• [HOW TO COMPLETE THIS TASK]: If a line in the records below contains the word "materials", return that line.

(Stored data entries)
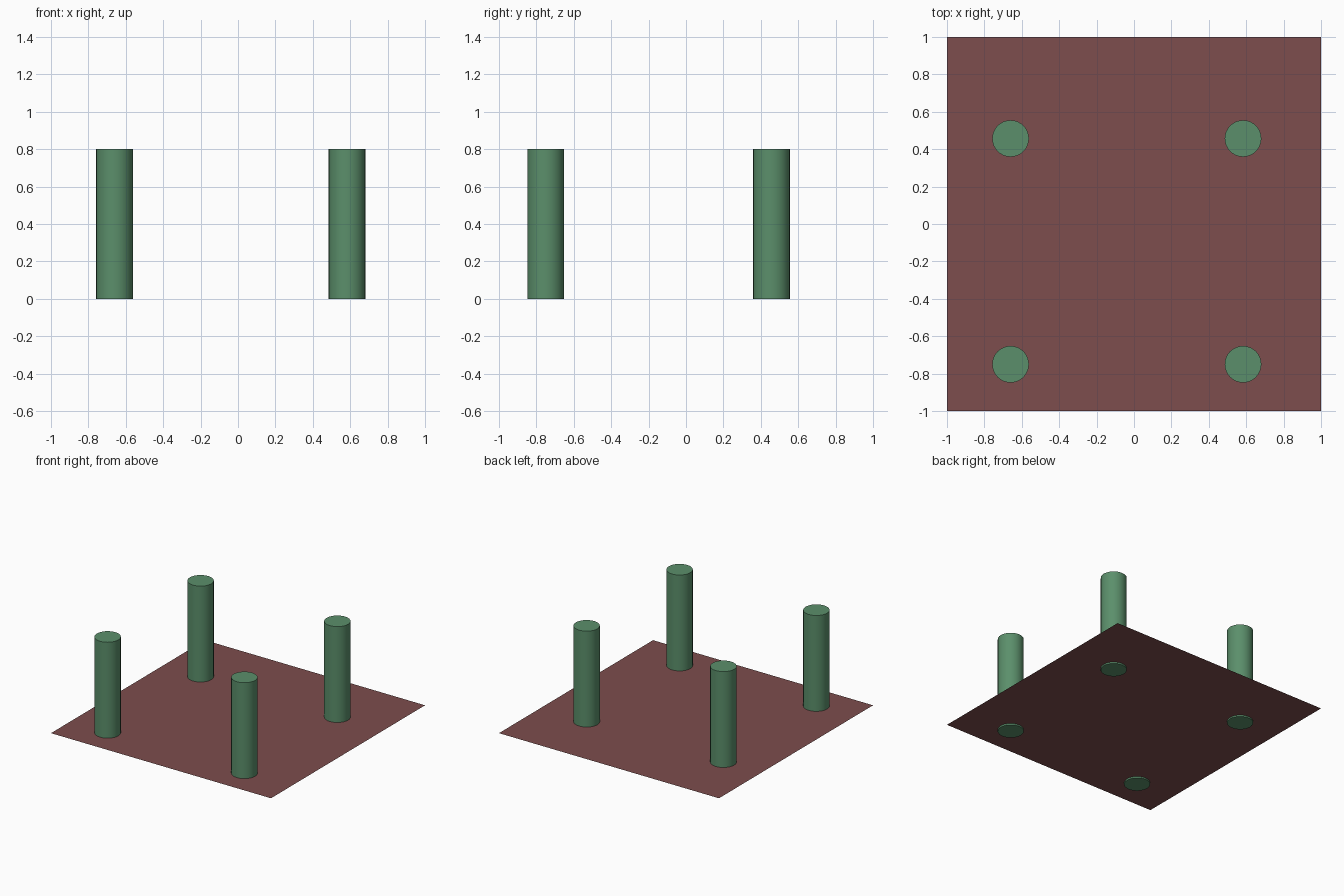
import bpy
import math

cube = bpy.data.objects.get("Cube")
if cube:
    bpy.data.objects.remove(cube, do_unlink=True)


def make_material(name, color):
    mat = bpy.data.materials.new(name)
    mat.use_nodes = True
    mat.diffuse_color = color
    mat.node_tree.nodes["Principled BSDF"].inputs["Base Color"].default_value = color
    return mat


green = make_material("muted green", (0.105, 0.275, 0.147, 1))
brown = make_material("reddish brown", (0.205, 0.075, 0.075, 1))

RADIUS, HEIGHT = 0.098, 0.8
FLOOR_Z = 0.012  # posts reach slightly below the floor sheet

# Thin square floor sheet
bpy.ops.mesh.primitive_plane_add(size=2, location=(0, 0, FLOOR_Z))
floor = bpy.context.object
floor.name = "floor"
floor.data.materials.append(brown)

# Four round posts
for depth_name, y in (("front", -0.75), ("back", 0.457)):
    for side_name, x in (("right", -0.66), ("left", 0.583)):
        bpy.ops.mesh.primitive_cylinder_add(
            vertices=32, radius=RADIUS, depth=HEIGHT, location=(x, y, HEIGHT / 2))
        post = bpy.context.object
        post.name = f"{depth_name}_{side_name}_post"
        post.data.materials.append(green)
        bpy.ops.object.shade_smooth_by_angle(angle=math.radians(30))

• [OUTPUT]:
    mat = bpy.data.materials.new(name)
floor.data.materials.append(brown)
        post.data.materials.append(green)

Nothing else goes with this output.